4. The Young Bucks/Bullet Club
Now, this may be the point where many may stop reading for one reason or another.
As much as this stable are loved, they’re equally as disliked. Whether you want to admit it or not, they are a big “quote on quote” franchise to Ring of Honor. Not only arguably with their ability to turn over slogans and merchandise, but also carrying character and translating it into their “Being The Elite” youtube series.
You can discuss how long and how many titles they’ve held. Three time ROH tag team champions, SIX time IWGP Jr. Heavyweight tag team champions, etc. Not only surrounded in accolades, but also controversy. From their use of familiar slogans and gestures, and even their style of wrestling, which had gotten them hit with a hefty “Cease and Desist” from Vince McMahon AND even with something serious, they managed to turn it into golden merchandise opportunities.
They’re intelligent when it comes to “Killing The Business”, and you can’t help but respect that.
5. Showcasing Talent
Ring of Honor never fail when it comes to showing us the faith they have in their roster.
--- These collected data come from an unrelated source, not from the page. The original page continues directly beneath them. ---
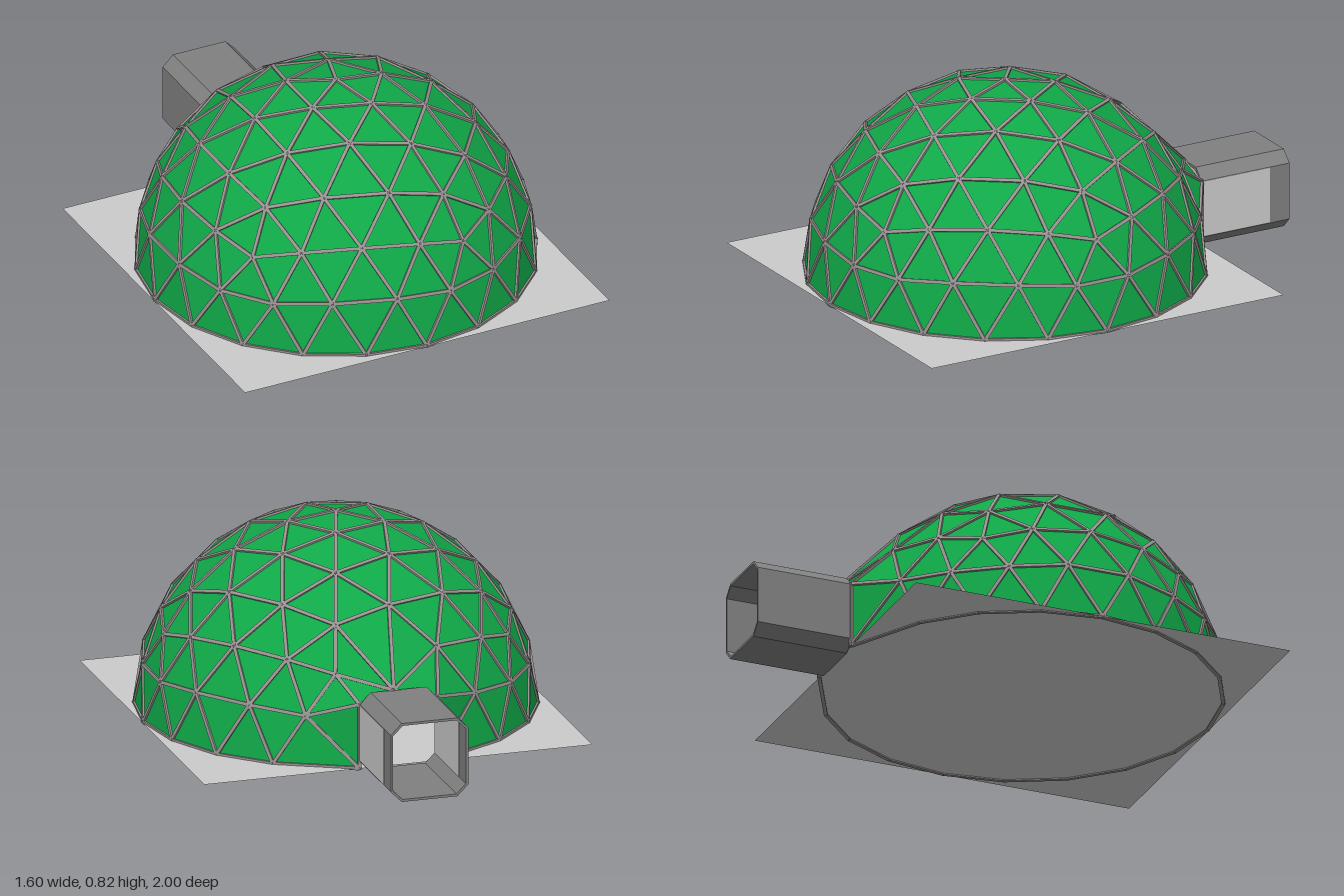
import * as THREE from 'three';
import { mergeGeometries } from 'three/addons/utils/BufferGeometryUtils.js';

const R = 0.792, BASE = 0.016, CZ = 0.2, FREQ = 4;
const DOOR = { halfWidth: 0.16, top: 0.325, shoulder: 0.28, z: -0.6 };

const mat = (color, extra = {}) => new THREE.MeshStandardMaterial({ color, flatShading: true, ...extra });

function addMesh(parent, name, geometry, material) {
  const mesh = new THREE.Mesh(geometry, material);
  mesh.name = name;
  parent.add(mesh);
  return mesh;
}

// Upper fifteen faces of an icosahedron standing on a vertex
function icosahedronFaces() {
  const ring = (k, y, shift) => {
    const a = (k + shift) * Math.PI * 0.4, r = 2 / Math.sqrt(5);
    return new THREE.Vector3(Math.cos(a) * r, y, -Math.sin(a) * r);
  };
  const h = 1 / Math.sqrt(5), top = new THREE.Vector3(0, 1, 0), faces = [];
  for (let k = 0; k < 5; k++) {
    const a = ring(k, h, 0), b = ring(k + 1, h, 0);
    const c = ring(k, -h, 0.5), d = ring(k + 1, -h, 0.5);
    faces.push([top, a, b], [a, c, b], [b, c, d]);
  }
  return faces;
}

// Split each face, push points to the sphere and keep the upper half
function domeTriangles() {
  const triangles = [];
  for (const [a, b, c] of icosahedronFaces()) {
    const point = (i, j) => a.clone().multiplyScalar(FREQ - i - j)
      .addScaledVector(b, i).addScaledVector(c, j).normalize();
    for (let i = 0; i < FREQ; i++) {
      for (let j = 0; j < FREQ - i; j++) {
        triangles.push([point(i, j), point(i + 1, j), point(i, j + 1)]);
        if (i + j < FREQ - 1) triangles.push([point(i + 1, j), point(i + 1, j + 1), point(i, j + 1)]);
      }
    }
  }
  const isDoorFoot = p => Math.abs(p.x) < 0.02 && Math.abs(p.y) < 0.02 && p.z < 0;
  return triangles
    .filter(t => t.every(p => p.y > -0.01) && !t.some(isDoorFoot))
    .map(t => t.map(placePoint));
}

// Move a unit point into place; points beside the doorway meet its rim
function placePoint(p) {
  const out = p.clone().multiplyScalar(R).add(new THREE.Vector3(0, BASE, CZ));
  if (p.z < -0.6 && Math.abs(p.x) < 0.34) {
    const side = Math.sign(p.x) * DOOR.halfWidth;
    if (p.y < 0.05) out.set(side, BASE, DOOR.z);
    else if (p.y < 0.4 && Math.abs(p.x) < 0.22) out.set(side, DOOR.shoulder, DOOR.z);
    else if (p.y < 0.58 && Math.abs(p.x) < 0.1) out.set(0.02, DOOR.top, DOOR.z);
  }
  return out;
}

// Square bar from a to b with one face turned outward
function strut(a, b) {
  const along = b.clone().sub(a), length = along.length();
  const mid = a.clone().add(b).multiplyScalar(0.5);
  along.normalize();
  const out = mid.clone().sub(new THREE.Vector3(0, BASE, CZ));
  const side = new THREE.Vector3().crossVectors(out, along).normalize();
  out.crossVectors(along, side);
  return new THREE.BoxGeometry(0.014, 0.015, length)
    .applyMatrix4(new THREE.Matrix4().makeBasis(side, out, along).setPosition(mid));
}

function createDome() {
  const dome = new THREE.Group();
  dome.name = 'dome';
  const triangles = domeTriangles();

  const panels = new THREE.BufferGeometry().setFromPoints(triangles.flat());
  panels.computeVertexNormals();
  addMesh(dome, 'domePanels', panels, mat(0x10a848, { side: THREE.DoubleSide }));

  // One strut per shared edge, one joint per shared corner
  const key = p => p.toArray().map(v => Math.round(v * 1000) + 0).join(',');
  const struts = new Map(), joints = new Map();
  for (const t of triangles) {
    t.forEach((p, i) => {
      const q = t[(i + 1) % 3];
      const edge = [key(p), key(q)].sort().join('|');
      if (!struts.has(edge)) struts.set(edge, strut(p, q));
      if (!joints.has(key(p))) {
        joints.set(key(p), new THREE.IcosahedronGeometry(0.01, 0).translate(p.x, p.y, p.z));
      }
    });
  }
  const metal = mat(0x989090);
  addMesh(dome, 'struts', mergeGeometries([...struts.values()]), metal);
  addMesh(dome, 'joints', mergeGeometries([...joints.values()]), metal);
  return dome;
}

// Rectangle with chamfered corners
function octagon(inset) {
  const w = DOOR.halfWidth - inset, top = DOOR.top - inset, c = 0.045 - inset * 0.59;
  return [
    [w, inset + c], [w, top - c], [w - c, top], [c - w, top],
    [-w, top - c], [-w, inset + c], [c - w, inset], [w - c, inset],
  ].map(([x, y]) => new THREE.Vector2(x, y));
}

function createTunnel() {
  const tunnel = new THREE.Group();
  tunnel.name = 'entranceTunnel';
  const shape = new THREE.Shape(octagon(0));
  shape.holes.push(new THREE.Path(octagon(0.01)));
  const shell = new THREE.ExtrudeGeometry(shape, { depth: 0.4, bevelEnabled: false });
  addMesh(tunnel, 'tunnelShell', shell, mat(0x808080)).position.z = -1;

  // Pale panels on the left wall and on the inside of the right wall
  for (const [name, x] of [['outerWallPanel', 0.16], ['innerWallPanel', -0.15]]) {
    const panel = addMesh(tunnel, name, new THREE.BoxGeometry(0.004, 0.23, 0.31), mat(0xcccccc));
    panel.position.set(x, 0.164, -0.755);
  }
  return tunnel;
}

export function createModel() {
  const model = new THREE.Group();
  model.name = 'geodesicDome';
  model.add(createDome(), createTunnel());

  // Flat square of ground under the dome
  const ground = addMesh(model, 'groundSheet', new THREE.PlaneGeometry(1.6, 1.6),
    mat(0xcccccc, { side: THREE.DoubleSide }));
  ground.rotation.x = -Math.PI / 2;
  ground.position.set(0, 0.014, CZ);
  return model;
}
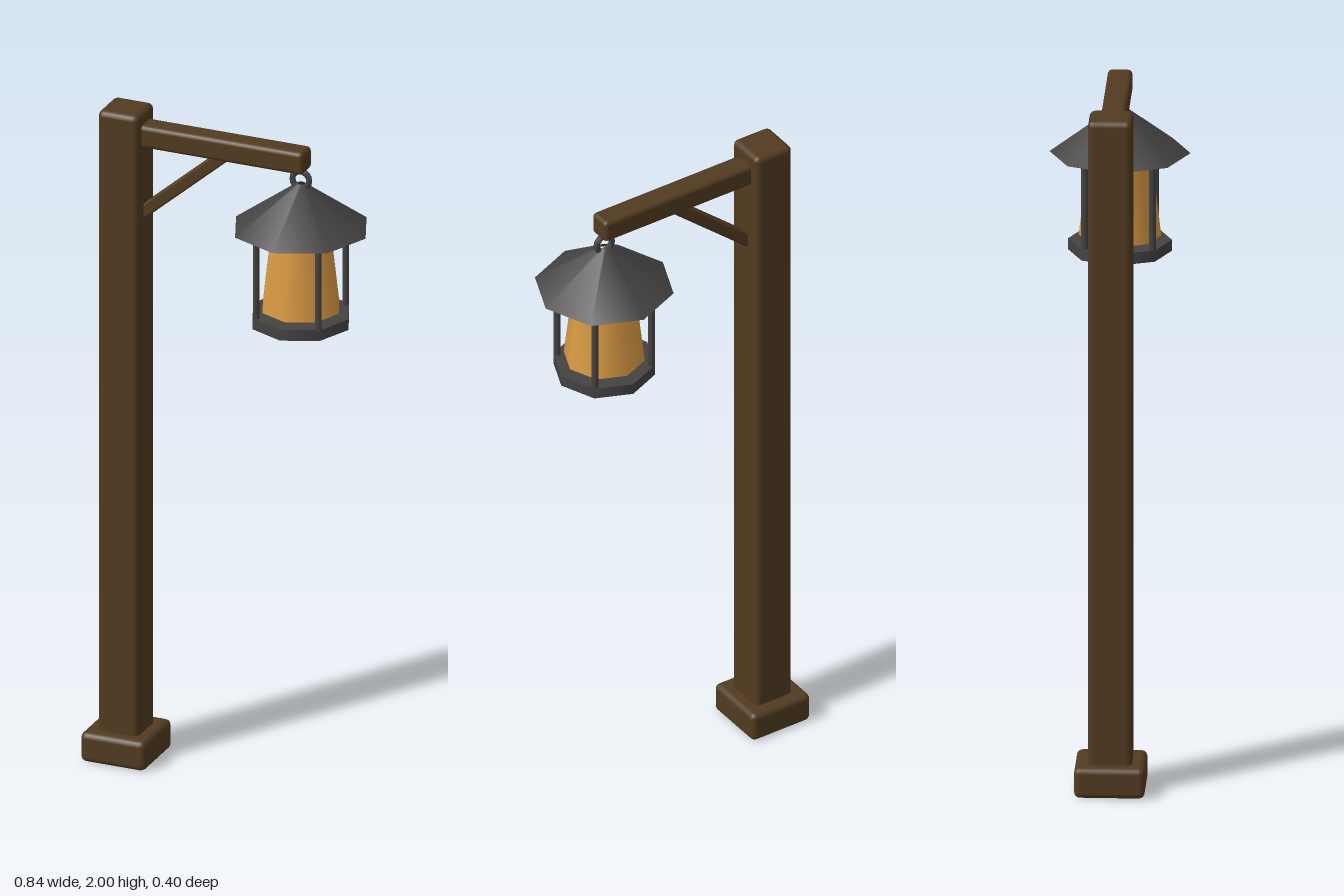
import * as THREE from 'three';
import { RoundedBoxGeometry } from 'three/addons/geometries/RoundedBoxGeometry.js';

const POST_X = -0.32, LAMP_X = 0.22;

export function createModel() {
  const group = new THREE.Group();
  const wood = new THREE.MeshStandardMaterial({ color: 0x523b20 });
  wood.name = 'darkWood';
  const iron = new THREE.MeshStandardMaterial({ color: 0x454242, side: THREE.DoubleSide });
  iron.name = 'blackIron';
  const glass = new THREE.MeshStandardMaterial({ color: 0xd99a43 });
  glass.name = 'amberGlass';

  const add = (parent, name, geometry, material, x, y, z = 0) => {
    const mesh = new THREE.Mesh(geometry, material);
    mesh.name = name;
    mesh.position.set(x, y, z);
    parent.add(mesh);
    return mesh;
  };
  const beam = (w, h, d, r) => new RoundedBoxGeometry(w, h, d, 2, r);

  // Timber frame
  add(group, 'foot', beam(0.2, 0.09, 0.2, 0.017), wood, POST_X, 0.045);
  add(group, 'post', beam(0.125, 1.98, 0.125, 0.017), wood, POST_X, 1.01);
  add(group, 'arm', beam(0.54, 0.068, 0.07, 0.013), wood, -0.03, 1.929);

  // Diagonal brace between post and arm
  const from = new THREE.Vector2(-0.285, 1.67), to = new THREE.Vector2(-0.005, 1.912);
  const mid = from.clone().add(to).multiplyScalar(0.5);
  const brace = add(group, 'brace', beam(from.distanceTo(to), 0.036, 0.04, 0.006), wood, mid.x, mid.y);
  brace.rotation.z = to.clone().sub(from).angle();

  // Hanging lantern, eight-sided
  const lantern = new THREE.Group();
  lantern.name = 'lantern';
  lantern.position.x = LAMP_X;
  group.add(lantern);
  add(lantern, 'ring', new THREE.TorusGeometry(0.026, 0.009, 8, 16), iron, 0, 1.868);
  add(lantern, 'roof', new THREE.CylinderGeometry(0.012, 0.2, 0.137, 8, 1, true), iron, 0, 1.789);
  add(lantern, 'glass', new THREE.CylinderGeometry(0.09, 0.117, 0.235, 8), glass, 0, 1.592);
  add(lantern, 'tray', new THREE.CylinderGeometry(0.147, 0.147, 0.033, 8), iron, 0, 1.446);

  // Four upright bars around the glass
  for (let i = 0; i < 4; i++) {
    const a = Math.PI / 4 + i * Math.PI / 2;
    add(lantern, 'bar', new THREE.CylinderGeometry(0.01, 0.01, 0.3, 8), iron,
      0.136 * Math.cos(a), 1.6, 0.136 * Math.sin(a));
  }
  return group;
}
Every week, we get something a little different. Case in point, at ‘Final Battle”, we were given a taste of a possible feud between Marty Scurll and Jay Lethal. Not only with matchups, but it’s been a year of standouts. Silas Young, Flip Gordon, Matt Taven, even Cody Rhodes reinventing himself. They always find a way to mix things up, and keep the viewers on their toes and tuning in.
Regardless of reason, Ring of Honor is a company to be paying attention to. They continue to make waves within the world of independent and professional wrestling. You can label them however you’d like based of individual preference, but they’re certainly not fitting under the “Little league” definition.